Collected data:
________________________

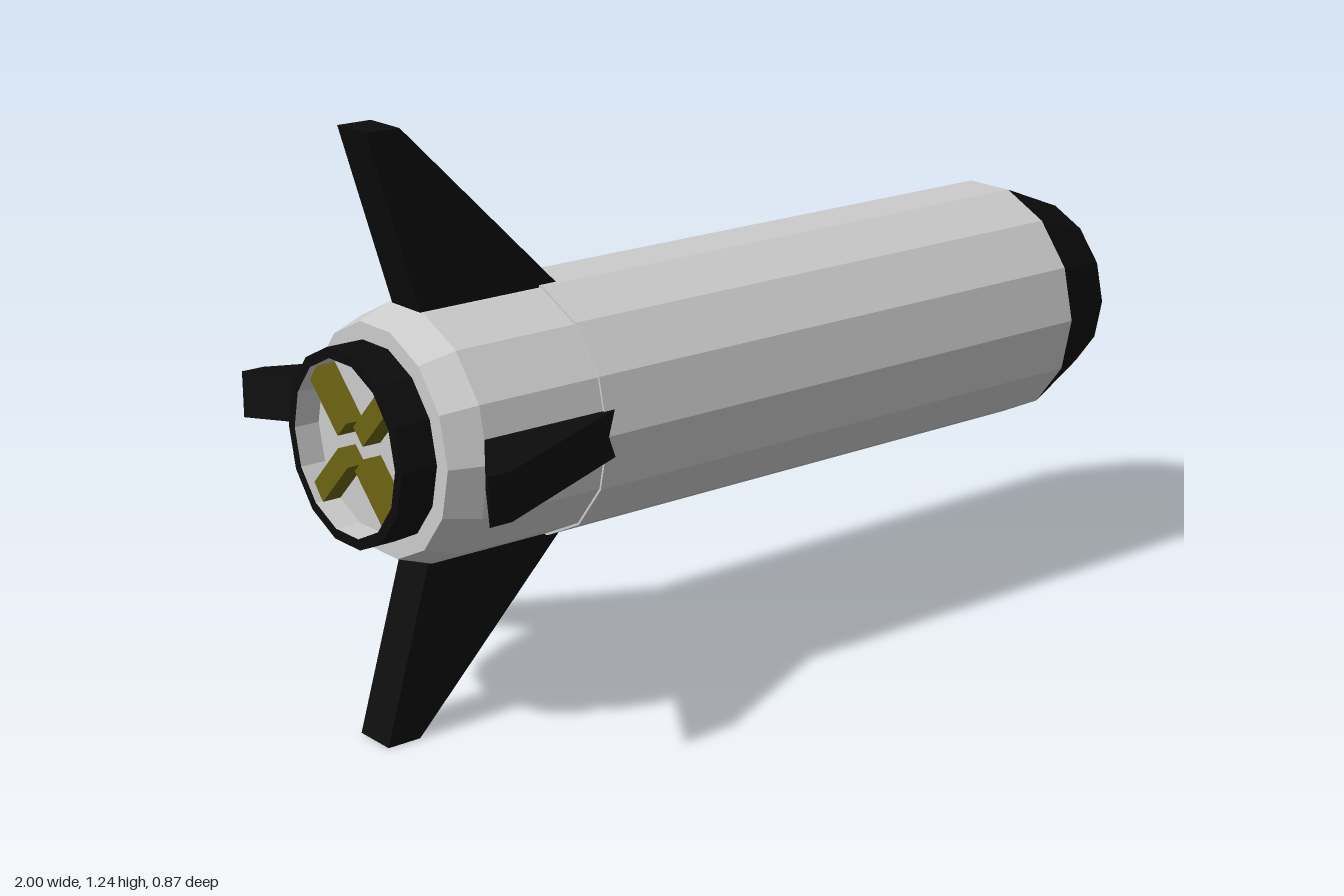
import * as THREE from 'three';

const AXIS_Y = 0.623;
const GREY = 0xcccccc, BLACK = 0x0c0c0c, OLIVE = 0x6b6412;

const paint = (color) => new THREE.MeshStandardMaterial({ color, flatShading: true });

// Faceted part turned round the long axis; points are [radius, x], tail to nose
function turned(name, points, color, sides = 14) {
  const geo = new THREE.LatheGeometry(points.map(([r, x]) => new THREE.Vector2(r, x)), sides);
  geo.rotateZ(-Math.PI / 2);
  const mesh = new THREE.Mesh(geo, paint(color));
  mesh.name = name;
  return mesh;
}

// Swept fin of even thickness; points are [x, distance from axis]
function fin(name, points, angle) {
  const shape = new THREE.Shape(points.map(([x, r]) => new THREE.Vector2(x, r)));
  const geo = new THREE.ExtrudeGeometry(shape, { depth: 0.098, bevelEnabled: false });
  geo.translate(0, 0, -0.049);
  const mesh = new THREE.Mesh(geo, paint(BLACK));
  mesh.name = name;
  mesh.rotation.x = angle;
  return mesh;
}

export function createModel() {
  const model = new THREE.Group();
  model.name = 'rocket';
  const rocket = new THREE.Group();
  rocket.name = 'fuselage';
  rocket.position.y = AXIS_Y;
  model.add(rocket);

  // Hull
  rocket.add(
    turned('mainBody', [[0.25, -0.565], [0.268, -0.565], [0.268, 0.73]], GREY),
    turned('tailSection', [[0.19, -0.92], [0.236, -0.92], [0.262, -0.845], [0.263, -0.565]], GREY),
    turned('noseCone', [[0.268, 0.73], [0.2, 0.9], [0.153, 0.92]], BLACK),
  );

  // Recessed nose tip with its probe
  rocket.add(
    turned('noseRing', [[0.153, 0.92], [0.107, 0.92], [0.104, 0.885]], GREY),
    turned('noseRecess', [[0.107, 0.885], [0, 0.885]], BLACK),
    turned('sensorCollar', [[0.075, 0.885], [0.075, 0.905], [0.045, 0.905], [0.045, 0.885]], BLACK, 10),
    turned('sensorHub', [[0.045, 0.885], [0.045, 0.91], [0.018, 0.915], [0, 0.915]], GREY, 7),
    turned('probe', [[0.006, 0.9], [0.006, 1], [0, 1]], GREY, 6),
  );

  // Engine nozzle: dark shell, light interior
  rocket.add(
    turned('nozzleShell', [[0.178, -1], [0.2, -1], [0.2, -0.915]], BLACK),
    turned('nozzleInterior', [[0, -0.945], [0.178, -0.945], [0.178, -1]], GREY),
  );

  // Four diagonal vanes in the nozzle
  for (let i = 0; i < 4; i++) {
    const pivot = new THREE.Group();
    pivot.name = 'exhaustVane';
    pivot.rotation.x = Math.PI / 4 + i * Math.PI / 2;
    const vane = new THREE.Mesh(new THREE.BoxGeometry(0.04, 0.135, 0.045), paint(OLIVE));
    vane.position.set(-0.965, 0.108, 0);
    pivot.add(vane);
    rocket.add(pivot);
  }

  // Tall vertical fins and short side fins
  const tall = [[-0.81, 0.15], [-0.42, 0.15], [-0.525, 0.262], [-0.88, 0.621], [-0.955, 0.621], [-0.845, 0.25]];
  const short = [[-0.79, 0.18], [-0.38, 0.18], [-0.525, 0.25], [-0.915, 0.434], [-0.965, 0.434], [-0.845, 0.25]];
  rocket.add(
    fin('topFin', tall, 0),
    fin('bottomFin', tall, Math.PI),
    fin('frontFin', short, Math.PI / 2),
    fin('backFin', short, -Math.PI / 2),
  );

  return model;
}
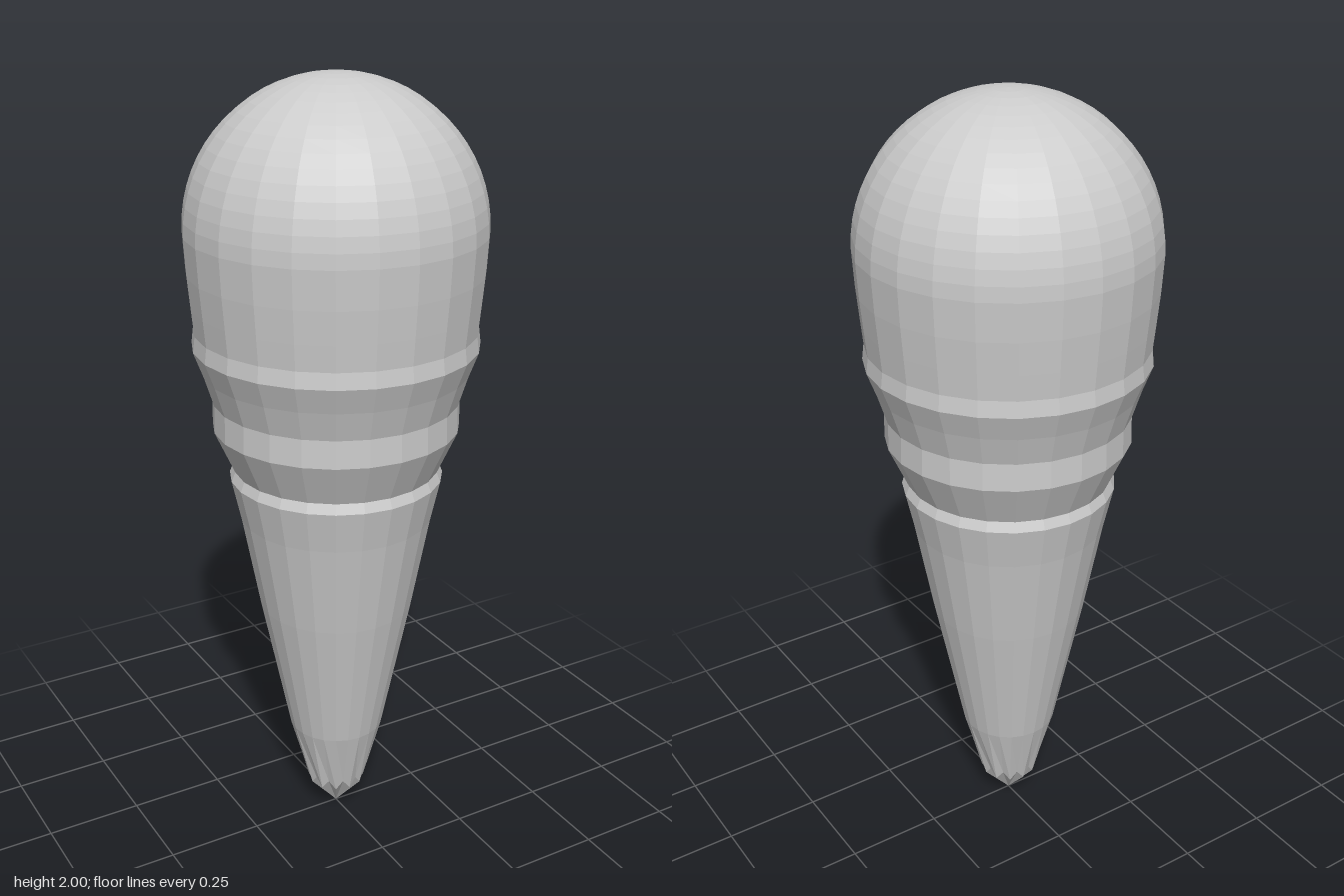
import * as THREE from 'three';

const SIDES = 24;
const material = new THREE.MeshStandardMaterial({ color: 0xcccccc, flatShading: true });

// Turned part from [radius, height] pairs listed bottom to top
function turned(name, profile) {
  const points = profile.map(([r, y]) => new THREE.Vector2(r, y));
  const mesh = new THREE.Mesh(new THREE.LatheGeometry(points, SIDES), material);
  mesh.name = name;
  return mesh;
}

export function createModel() {
  const group = new THREE.Group();
  group.name = 'cone';

  // Pointed tip and tapering cone, with a zigzag seam between them
  const seam = 0.1;
  const cone = turned('taperedCone', [
    [0, 0.005], [0.075, seam], [0.125, 0.28], [0.2, 0.65], [0.246, 0.9], [0.27, 1.01],
  ]);
  const pos = cone.geometry.attributes.position;
  const rows = 6;
  for (let i = 0; i < pos.count; i++) {
    const column = Math.floor(i / rows);
    if (i % rows === 1) pos.setY(i, column % 2 ? seam + 0.015 : seam - 0.01);
  }
  group.add(cone);

  // Stepped collar: each ledge slopes inward at its top
  group.add(turned('steppedCollar', [
    [0.27, 1.01], [0.26, 1.035], [0.309, 1.145], [0.307, 1.215], [0.33, 1.29], [0.354, 1.355],
  ]));

  // Rounded head: slightly flared wall closed by a hemisphere
  const radius = 0.367, centre = 2 - radius, rings = 16;
  const head = [[0.354, 1.355], [0.349, 1.395], [0.355, 1.46], [0.362, 1.54]];
  for (let i = 0; i <= rings; i++) {
    const a = (i / rings) * Math.PI / 2;
    head.push([i === rings ? 0 : radius * Math.cos(a), centre + radius * Math.sin(a)]);
  }
  group.add(turned('roundedHead', head));

  return group;
}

________________________

▶ [What the task asks] Copy the data above word for word. Pictures stay out.

▶ [Answer to this problem]
import * as THREE from 'three';

const AXIS_Y = 0.623;
const GREY = 0xcccccc, BLACK = 0x0c0c0c, OLIVE = 0x6b6412;

const paint = (color) => new THREE.MeshStandardMaterial({ color, flatShading: true });

// Faceted part turned round the long axis; points are [radius, x], tail to nose
function turned(name, points, color, sides = 14) {
  const geo = new THREE.LatheGeometry(points.map(([r, x]) => new THREE.Vector2(r, x)), sides);
  geo.rotateZ(-Math.PI / 2);
  const mesh = new THREE.Mesh(geo, paint(color));
  mesh.name = name;
  return mesh;
}

// Swept fin of even thickness; points are [x, distance from axis]
function fin(name, points, angle) {
  const shape = new THREE.Shape(points.map(([x, r]) => new THREE.Vector2(x, r)));
  const geo = new THREE.ExtrudeGeometry(shape, { depth: 0.098, bevelEnabled: false });
  geo.translate(0, 0, -0.049);
  const mesh = new THREE.Mesh(geo, paint(BLACK));
  mesh.name = name;
  mesh.rotation.x = angle;
  return mesh;
}

export function createModel() {
  const model = new THREE.Group();
  model.name = 'rocket';
  const rocket = new THREE.Group();
  rocket.name = 'fuselage';
  rocket.position.y = AXIS_Y;
  model.add(rocket);

  // Hull
  rocket.add(
    turned('mainBody', [[0.25, -0.565], [0.268, -0.565], [0.268, 0.73]], GREY),
    turned('tailSection', [[0.19, -0.92], [0.236, -0.92], [0.262, -0.845], [0.263, -0.565]], GREY),
    turned('noseCone', [[0.268, 0.73], [0.2, 0.9], [0.153, 0.92]], BLACK),
  );

  // Recessed nose tip with its probe
  rocket.add(
    turned('noseRing', [[0.153, 0.92], [0.107, 0.92], [0.104, 0.885]], GREY),
    turned('noseRecess', [[0.107, 0.885], [0, 0.885]], BLACK),
    turned('sensorCollar', [[0.075, 0.885], [0.075, 0.905], [0.045, 0.905], [0.045, 0.885]], BLACK, 10),
    turned('sensorHub', [[0.045, 0.885], [0.045, 0.91], [0.018, 0.915], [0, 0.915]], GREY, 7),
    turned('probe', [[0.006, 0.9], [0.006, 1], [0, 1]], GREY, 6),
  );

  // Engine nozzle: dark shell, light interior
  rocket.add(
    turned('nozzleShell', [[0.178, -1], [0.2, -1], [0.2, -0.915]], BLACK),
    turned('nozzleInterior', [[0, -0.945], [0.178, -0.945], [0.178, -1]], GREY),
  );

  // Four diagonal vanes in the nozzle
  for (let i = 0; i < 4; i++) {
    const pivot = new THREE.Group();
    pivot.name = 'exhaustVane';
    pivot.rotation.x = Math.PI / 4 + i * Math.PI / 2;
    const vane = new THREE.Mesh(new THREE.BoxGeometry(0.04, 0.135, 0.045), paint(OLIVE));
    vane.position.set(-0.965, 0.108, 0);
    pivot.add(vane);
    rocket.add(pivot);
  }

  // Tall vertical fins and short side fins
  const tall = [[-0.81, 0.15], [-0.42, 0.15], [-0.525, 0.262], [-0.88, 0.621], [-0.955, 0.621], [-0.845, 0.25]];
  const short = [[-0.79, 0.18], [-0.38, 0.18], [-0.525, 0.25], [-0.915, 0.434], [-0.965, 0.434], [-0.845, 0.25]];
  rocket.add(
    fin('topFin', tall, 0),
    fin('bottomFin', tall, Math.PI),
    fin('frontFin', short, Math.PI / 2),
    fin('backFin', short, -Math.PI / 2),
  );

  return model;
}
import * as THREE from 'three';

const SIDES = 24;
const material = new THREE.MeshStandardMaterial({ color: 0xcccccc, flatShading: true });

// Turned part from [radius, height] pairs listed bottom to top
function turned(name, profile) {
  const points = profile.map(([r, y]) => new THREE.Vector2(r, y));
  const mesh = new THREE.Mesh(new THREE.LatheGeometry(points, SIDES), material);
  mesh.name = name;
  return mesh;
}

export function createModel() {
  const group = new THREE.Group();
  group.name = 'cone';

  // Pointed tip and tapering cone, with a zigzag seam between them
  const seam = 0.1;
  const cone = turned('taperedCone', [
    [0, 0.005], [0.075, seam], [0.125, 0.28], [0.2, 0.65], [0.246, 0.9], [0.27, 1.01],
  ]);
  const pos = cone.geometry.attributes.position;
  const rows = 6;
  for (let i = 0; i < pos.count; i++) {
    const column = Math.floor(i / rows);
    if (i % rows === 1) pos.setY(i, column % 2 ? seam + 0.015 : seam - 0.01);
  }
  group.add(cone);

  // Stepped collar: each ledge slopes inward at its top
  group.add(turned('steppedCollar', [
    [0.27, 1.01], [0.26, 1.035], [0.309, 1.145], [0.307, 1.215], [0.33, 1.29], [0.354, 1.355],
  ]));

  // Rounded head: slightly flared wall closed by a hemisphere
  const radius = 0.367, centre = 2 - radius, rings = 16;
  const head = [[0.354, 1.355], [0.349, 1.395], [0.355, 1.46], [0.362, 1.54]];
  for (let i = 0; i <= rings; i++) {
    const a = (i / rings) * Math.PI / 2;
    head.push([i === rings ? 0 : radius * Math.cos(a), centre + radius * Math.sin(a)]);
  }
  group.add(turned('roundedHead', head));

  return group;
}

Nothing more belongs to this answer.